Work task = Below are records; work out how many of their lines contain the word "timber" and reply with the number only.

[Records from a collection]
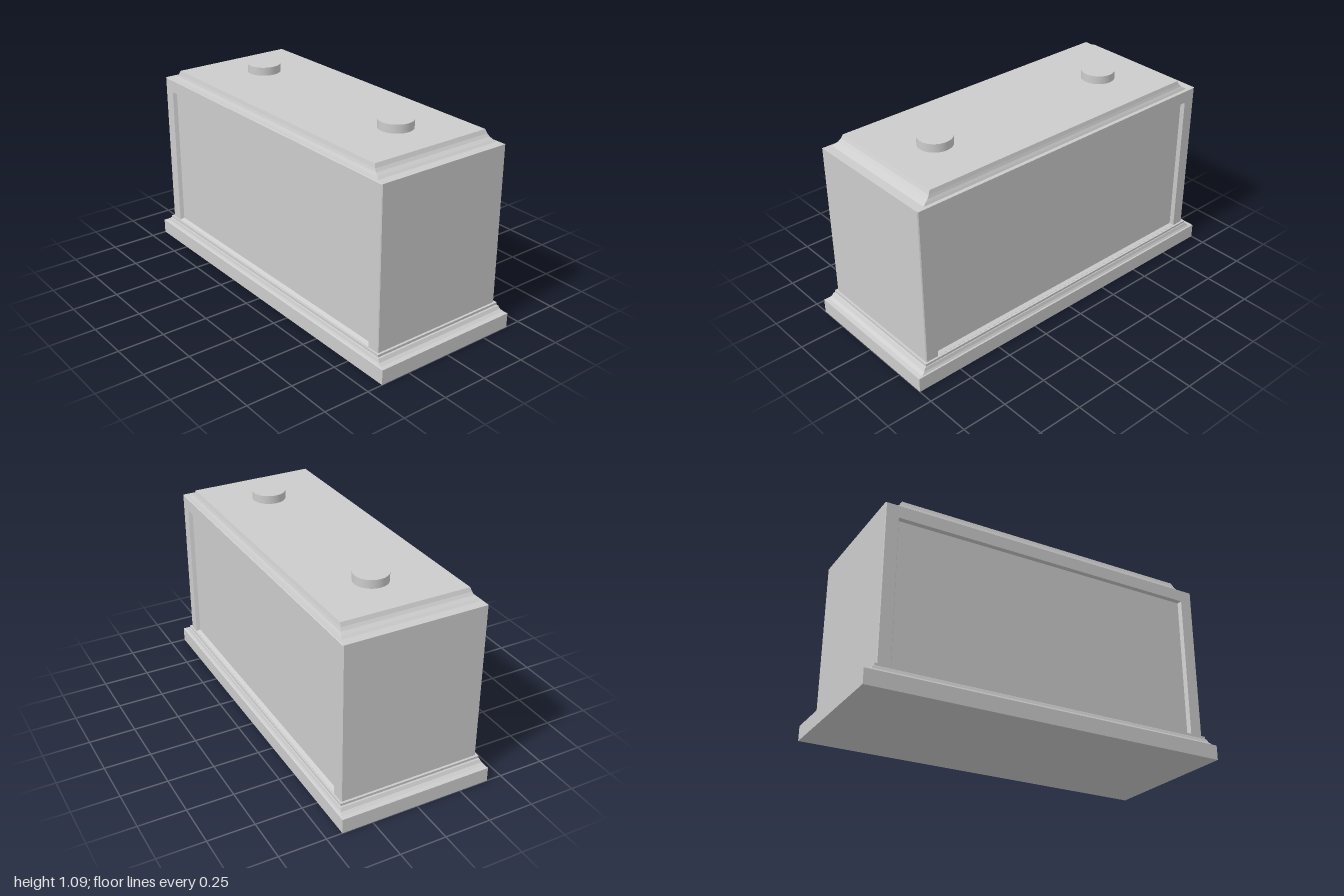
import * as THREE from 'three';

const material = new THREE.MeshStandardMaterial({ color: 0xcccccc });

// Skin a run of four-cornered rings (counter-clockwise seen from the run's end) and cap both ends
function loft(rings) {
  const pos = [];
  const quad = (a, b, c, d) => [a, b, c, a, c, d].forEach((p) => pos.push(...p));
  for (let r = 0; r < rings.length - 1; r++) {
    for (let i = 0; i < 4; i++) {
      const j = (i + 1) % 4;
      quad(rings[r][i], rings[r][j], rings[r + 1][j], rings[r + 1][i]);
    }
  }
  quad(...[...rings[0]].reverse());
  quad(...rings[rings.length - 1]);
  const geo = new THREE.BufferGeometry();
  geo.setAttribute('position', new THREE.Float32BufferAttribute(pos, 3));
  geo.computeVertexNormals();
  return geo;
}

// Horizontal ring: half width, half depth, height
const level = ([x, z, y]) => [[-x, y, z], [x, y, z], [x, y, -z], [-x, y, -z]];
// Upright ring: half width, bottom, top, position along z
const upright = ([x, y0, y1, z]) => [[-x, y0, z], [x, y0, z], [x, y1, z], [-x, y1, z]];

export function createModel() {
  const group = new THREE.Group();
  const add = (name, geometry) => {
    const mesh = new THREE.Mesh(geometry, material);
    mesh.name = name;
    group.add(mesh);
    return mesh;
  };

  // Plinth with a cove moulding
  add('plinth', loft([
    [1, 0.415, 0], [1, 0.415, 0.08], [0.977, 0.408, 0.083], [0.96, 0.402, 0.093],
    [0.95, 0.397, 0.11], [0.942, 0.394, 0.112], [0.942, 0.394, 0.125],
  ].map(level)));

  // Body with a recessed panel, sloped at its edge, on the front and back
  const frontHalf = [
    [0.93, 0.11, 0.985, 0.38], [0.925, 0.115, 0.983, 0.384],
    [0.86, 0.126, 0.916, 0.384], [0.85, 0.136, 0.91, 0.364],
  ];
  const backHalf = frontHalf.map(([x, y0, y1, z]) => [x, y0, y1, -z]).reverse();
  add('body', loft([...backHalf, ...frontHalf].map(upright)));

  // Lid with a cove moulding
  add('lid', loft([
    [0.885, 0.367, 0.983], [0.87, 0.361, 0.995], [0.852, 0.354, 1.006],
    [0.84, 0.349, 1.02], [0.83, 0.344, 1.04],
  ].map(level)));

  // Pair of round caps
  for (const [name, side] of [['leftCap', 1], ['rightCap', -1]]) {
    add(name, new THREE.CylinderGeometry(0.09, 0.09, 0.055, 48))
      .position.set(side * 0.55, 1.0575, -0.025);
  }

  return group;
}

--

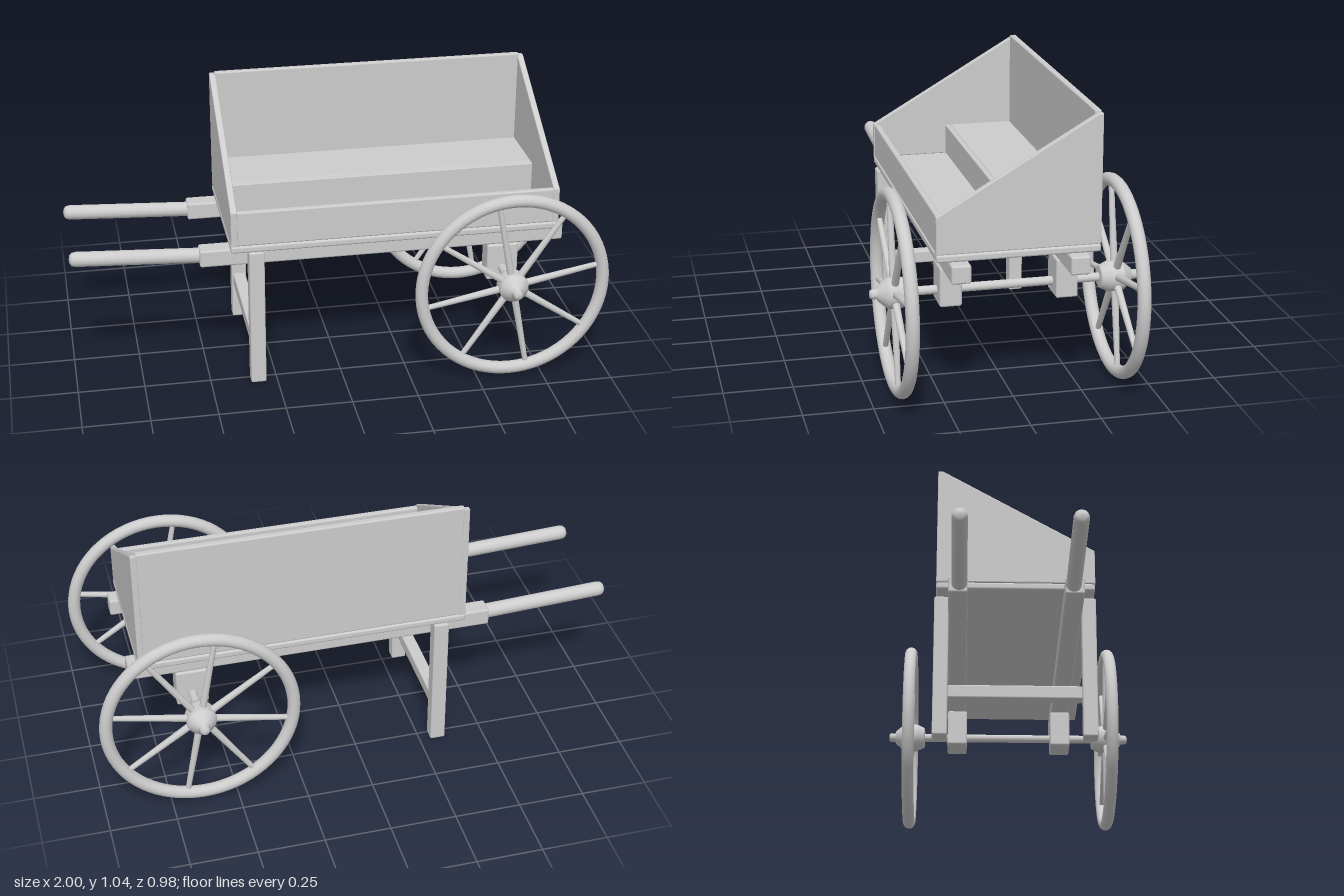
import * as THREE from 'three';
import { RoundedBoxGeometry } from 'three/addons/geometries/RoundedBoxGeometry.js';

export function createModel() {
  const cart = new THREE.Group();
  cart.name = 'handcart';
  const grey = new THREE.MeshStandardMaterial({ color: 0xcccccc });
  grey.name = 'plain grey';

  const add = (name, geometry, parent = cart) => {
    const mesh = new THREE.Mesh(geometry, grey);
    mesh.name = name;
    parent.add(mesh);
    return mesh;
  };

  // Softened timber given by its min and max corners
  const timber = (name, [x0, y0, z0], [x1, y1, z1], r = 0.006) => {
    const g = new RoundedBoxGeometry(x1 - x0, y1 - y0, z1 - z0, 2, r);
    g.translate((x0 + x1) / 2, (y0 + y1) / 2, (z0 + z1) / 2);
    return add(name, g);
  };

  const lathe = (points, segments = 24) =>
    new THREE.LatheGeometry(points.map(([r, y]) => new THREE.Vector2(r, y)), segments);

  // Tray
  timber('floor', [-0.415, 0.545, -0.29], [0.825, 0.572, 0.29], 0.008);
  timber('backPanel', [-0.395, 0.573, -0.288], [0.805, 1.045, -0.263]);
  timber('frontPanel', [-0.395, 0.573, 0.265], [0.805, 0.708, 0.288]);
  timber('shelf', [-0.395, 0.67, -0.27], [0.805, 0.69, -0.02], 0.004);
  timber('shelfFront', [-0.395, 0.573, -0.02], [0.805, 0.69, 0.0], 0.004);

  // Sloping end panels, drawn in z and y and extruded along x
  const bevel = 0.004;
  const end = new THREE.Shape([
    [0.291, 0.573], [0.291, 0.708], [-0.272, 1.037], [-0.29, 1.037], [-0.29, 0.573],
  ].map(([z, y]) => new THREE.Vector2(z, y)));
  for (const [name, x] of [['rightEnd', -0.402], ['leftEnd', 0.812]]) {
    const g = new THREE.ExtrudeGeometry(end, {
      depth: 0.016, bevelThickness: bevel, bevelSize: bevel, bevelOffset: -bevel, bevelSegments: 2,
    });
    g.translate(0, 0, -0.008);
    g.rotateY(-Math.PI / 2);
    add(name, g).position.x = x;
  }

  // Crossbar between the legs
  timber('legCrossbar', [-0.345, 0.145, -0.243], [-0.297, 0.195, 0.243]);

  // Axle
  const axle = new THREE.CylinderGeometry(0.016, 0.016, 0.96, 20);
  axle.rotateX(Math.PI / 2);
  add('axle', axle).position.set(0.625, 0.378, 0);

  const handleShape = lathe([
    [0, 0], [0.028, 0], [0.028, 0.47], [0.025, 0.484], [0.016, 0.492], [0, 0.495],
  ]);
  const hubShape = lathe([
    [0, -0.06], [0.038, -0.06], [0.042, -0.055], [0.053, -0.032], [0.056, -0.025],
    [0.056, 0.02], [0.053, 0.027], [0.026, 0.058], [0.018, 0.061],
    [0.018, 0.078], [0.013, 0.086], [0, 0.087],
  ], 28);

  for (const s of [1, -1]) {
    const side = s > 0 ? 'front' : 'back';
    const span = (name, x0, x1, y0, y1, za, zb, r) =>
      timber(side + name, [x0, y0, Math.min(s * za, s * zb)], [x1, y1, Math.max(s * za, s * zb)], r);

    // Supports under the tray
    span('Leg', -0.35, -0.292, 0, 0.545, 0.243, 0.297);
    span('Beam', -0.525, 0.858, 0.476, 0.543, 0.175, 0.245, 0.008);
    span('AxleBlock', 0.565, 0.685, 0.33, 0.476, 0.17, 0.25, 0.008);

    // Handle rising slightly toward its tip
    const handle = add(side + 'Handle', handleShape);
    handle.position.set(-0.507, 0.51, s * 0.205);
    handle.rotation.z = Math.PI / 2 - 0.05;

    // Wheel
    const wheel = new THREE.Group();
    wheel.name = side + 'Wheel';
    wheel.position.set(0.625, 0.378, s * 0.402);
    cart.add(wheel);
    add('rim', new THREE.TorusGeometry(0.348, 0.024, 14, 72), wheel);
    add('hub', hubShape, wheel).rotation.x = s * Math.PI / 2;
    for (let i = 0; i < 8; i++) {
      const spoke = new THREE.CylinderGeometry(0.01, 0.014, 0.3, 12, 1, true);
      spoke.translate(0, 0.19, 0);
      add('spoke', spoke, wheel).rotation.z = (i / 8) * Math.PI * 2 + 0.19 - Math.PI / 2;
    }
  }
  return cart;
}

Response below = 9